Charles-Émile Reynaud

Charles-Émile Reynaud was a French inventor, responsible for the praxinoscope and the first projected animated films. His Pantomimes Lumineuses
premiered on 28 October 1892 in Paris. His Théâtre Optique film system, patented in 1888, is also notable as the first known instance of film perforations being used. The performances predated Auguste and Louis Lumière's first paid public screening of the cinematographe on 26 December 1895, often seen as the birth of cinema.

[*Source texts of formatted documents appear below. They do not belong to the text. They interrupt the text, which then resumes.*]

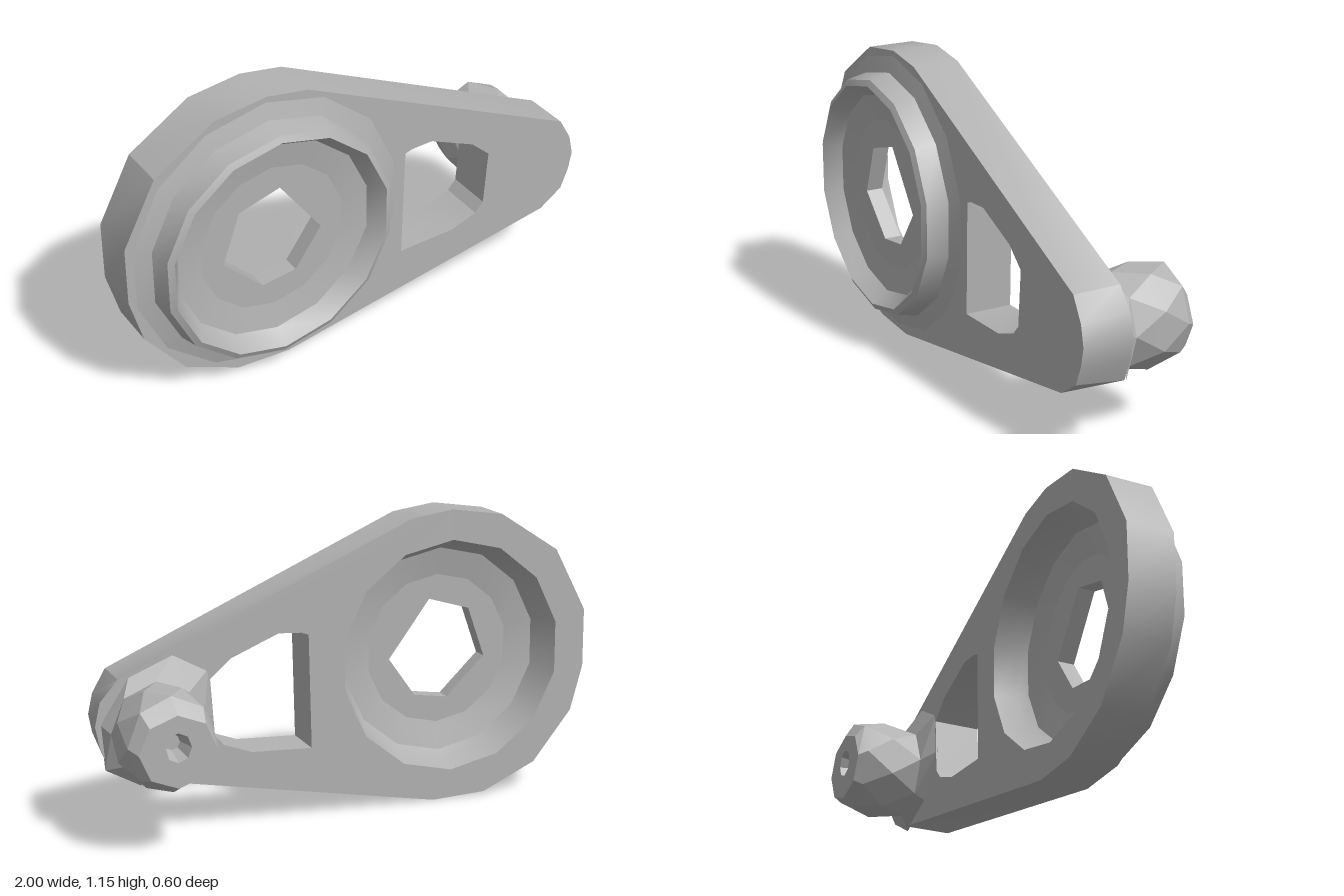
import * as THREE from 'three';
import { toCreasedNormals } from 'three/addons/utils/BufferGeometryUtils.js';

const SIDES = 14;
const CX = -0.425, CY = 0.577; // centre of the round dish

const points = (list) => list.map(([x, y]) => new THREE.Vector2(x, y));

// Regular polygon matching the corners of the dish lathe
function ring(radius) {
  return Array.from({ length: SIDES }, (_, i) => {
    const a = (i / SIDES) * Math.PI * 2;
    return new THREE.Vector2(CX + radius * Math.sin(a), CY - radius * Math.cos(a));
  });
}

// Flat slab from an outline with holes, between two z values
function slab(outline, holes, z0, z1) {
  const shape = new THREE.Shape(outline);
  holes.forEach((h) => shape.holes.push(new THREE.Path(h)));
  const geo = new THREE.ExtrudeGeometry(shape, { depth: z1 - z0, bevelEnabled: false });
  return geo.translate(0, 0, z0);
}

// Faceted knob lofted through rings of [cx, cy, rx, ry, z, twist in steps, lean]
function loft(rings, sides) {
  const pos = [], index = [];
  rings.forEach(([cx, cy, rx, ry, z, twist, lean = 0], r) => {
    for (let i = 0; i < sides; i++) {
      const a = ((i + twist) / sides) * Math.PI * 2;
      const dy = ry * Math.sin(a);
      pos.push(cx + rx * Math.cos(a) - lean * dy, cy + dy, z);
      if (r === 0) continue;
      const j = (i + 1) % sides;
      const a0 = (r - 1) * sides + i, b0 = (r - 1) * sides + j;
      const a1 = r * sides + i, b1 = r * sides + j;
      // the diagonal follows the direction of the twist
      if (twist > rings[r - 1][5]) index.push(a0, a1, b0, b0, a1, b1);
      else index.push(a0, b1, b0, a0, a1, b1);
    }
  });
  const geo = new THREE.BufferGeometry();
  geo.setAttribute('position', new THREE.Float32BufferAttribute(pos, 3));
  geo.setIndex(index);
  return geo;
}

export function createModel() {
  const group = new THREE.Group();
  const grey = new THREE.MeshStandardMaterial({ color: 0xb2b2b2 });
  grey.name = 'plain grey';

  const add = (name, geo, crease) => {
    const mesh = new THREE.Mesh(toCreasedNormals(geo, crease), grey);
    mesh.name = name;
    group.add(mesh);
  };

  // Teardrop arm with a four-sided window and a round opening for the dish
  const outline = points([
    [-0.42, 1.155], [-0.63, 1.125], [-0.87, 0.97], [-1, 0.72], [-1, 0.49],
    [-0.95, 0.31], [-0.79, 0.11], [-0.57, 0.01], [-0.35, 0], [0.84, 0.22],
    [0.95, 0.27], [0.985, 0.36], [1, 0.44], [0.98, 0.53], [0.91, 0.61], [-0.25, 1.13],
  ]);
  const windowHole = points([
    [0.17, 0.715], [0.2, 0.725], [0.29, 0.73], [0.48, 0.65], [0.56, 0.58],
    [0.545, 0.36], [0.51, 0.32], [0.4, 0.28], [0.16, 0.27],
  ]);
  const plate = slab(outline, [windowHole, ring(0.46)], 0, 0.188);
  // The tip tapers slightly towards the front
  const p = plate.attributes.position;
  for (let i = 0; i < p.count; i++) {
    if (p.getX(i) < 0.93 || p.getZ(i) < 0.1) continue;
    p.setX(i, THREE.MathUtils.lerp(p.getX(i), 0.8, 0.1));
    p.setY(i, THREE.MathUtils.lerp(p.getY(i), 0.43, 0.1));
  }
  add('armPlate', plate, 0.5);

  // Sloped skirt, raised front rim and hollowed inner walls on front and back
  const rim = new THREE.LatheGeometry(points([
    [0.56, 0.187], [0.492, 0.206], [0.474, 0.288], [0.45, 0.3],
    [0.405, 0.232], [0.3, 0.215], [0.3, 0.147], [0.41, 0.122], [0.435, 0.08], [0.46, 0],
  ]), SIDES);
  rim.rotateX(Math.PI / 2).translate(CX, CY, 0);
  add('dishRim', rim, 0.5);

  // Thin dish floor with an uneven centre hole
  const centreHole = points([
    [-0.39, 0.78], [-0.56, 0.73], [-0.63, 0.53], [-0.47, 0.375], [-0.33, 0.395], [-0.22, 0.55],
  ]);
  add('dishFloor', slab(ring(0.3), [centreHole], 0.147, 0.215), 0.5);

  // Knob on the back of the narrow end, from a leaning flared root to a small socket
  const knob = loft([
    [0.765, 0.445, 0.215, 0.247, 0.005, 0, 0.28],
    [0.778, 0.42, 0.175, 0.182, -0.045, 0],
    [0.787, 0.42, 0.185, 0.195, -0.16, 0.5],
    [0.785, 0.425, 0.165, 0.178, -0.265, 0],
    [0.775, 0.405, 0.145, 0.135, -0.304, 0],
    [0.775, 0.42, 0.05, 0.055, -0.304, 0],
    [0.775, 0.42, 0.03, 0.03, -0.22, 0],
    [0.775, 0.42, 0, 0, -0.22, 0],
  ], 8);
  add('knob', knob, 0.15);

  return group;
}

Charles-Émile Reynaud was born on 8 December 1844 in Montreuil-sous-Bois. His father Benoît-Claude-Brutus Reynaud was an engineer and medal engraver originally from Le Puy-en-Velay and his mother Marie-Caroline Bellanger had been a school teacher, but stayed at home to raise and educate Émile from his birth. Marie-Caroline was trained in watercolor painting by Pierre-Joseph Redouté and taught her son drawing and painting techniques. Brutus gave him little tasks in his workshop and by the age of 13 Émile was able to build small steam engines. In 1858 he became an apprentice at a Paris company where he repaired, assembled and developed optical and physics instruments. He then learned industrial design at another company, before working as an operator for photographer Antoine Samuel Adam-Salomon. By 1862 he started his own career as a photographer in Paris. He became an assistant to the famous Abbé Moigno in 1864. Moigno gave lecture-screenings with the magic lantern and converted Émile to Catholicism, since his parents had raised him without religion. When his father died in December 1865 Émile moved with his mother to Puy-en-Velay where Brutus' cousin Dr. Claude Auguste Reynaud further educated Émile in Greek, Latin, physics, chemistry, mechanics and natural science.
In December 1873 Émile Reynaud started giving weekly scientific screening-lectures for the students of the industrial schools of Puy-en-Velay, free of charge and open to the general public. He used personally made photographic magic lantern slides in two projectors, sometimes dissolving from one projection to another.
After Reynaud read a series of articles on optical toys published in La Nature in 1876, he created a prototype praxinoscope out of a discarded cookie box. He applied for a French patent on 30 August 1877 for his then unnamed device and returned to Paris in December 1877 to manufacture and market his invention.
On 21 October 1879 Émile Reynaud married Marguerite Rémiatte in Paris. They had two sons: Paul and André.
Reynaud's late years were tragic after 1910 when, his creations outmoded by the cinematograph, dejected and penniless, he threw the greater part of his irreplaceable work and unique equipment into the Seine. The public had forgotten his "Théâtre Optique" shows, which had been a celebrated attraction at the Musée Grevin between 1892 and 1900. He died in a hospice on the banks of the Seine where he had been cared for since 29 March 1917.


The Pantomimes Lumineuses were painted directly onto the transparent strip and manipulated by hand to create a circa 15 min show of circa 500 images per title.

1892Un bon bock
1892Pauvre Pierrot
1892Le Clown et ses chiens
1894Rêve au coin du feu
1894Autour d'une cabine

Praxinoscope strips (1877–1879)

Series 1

His inventions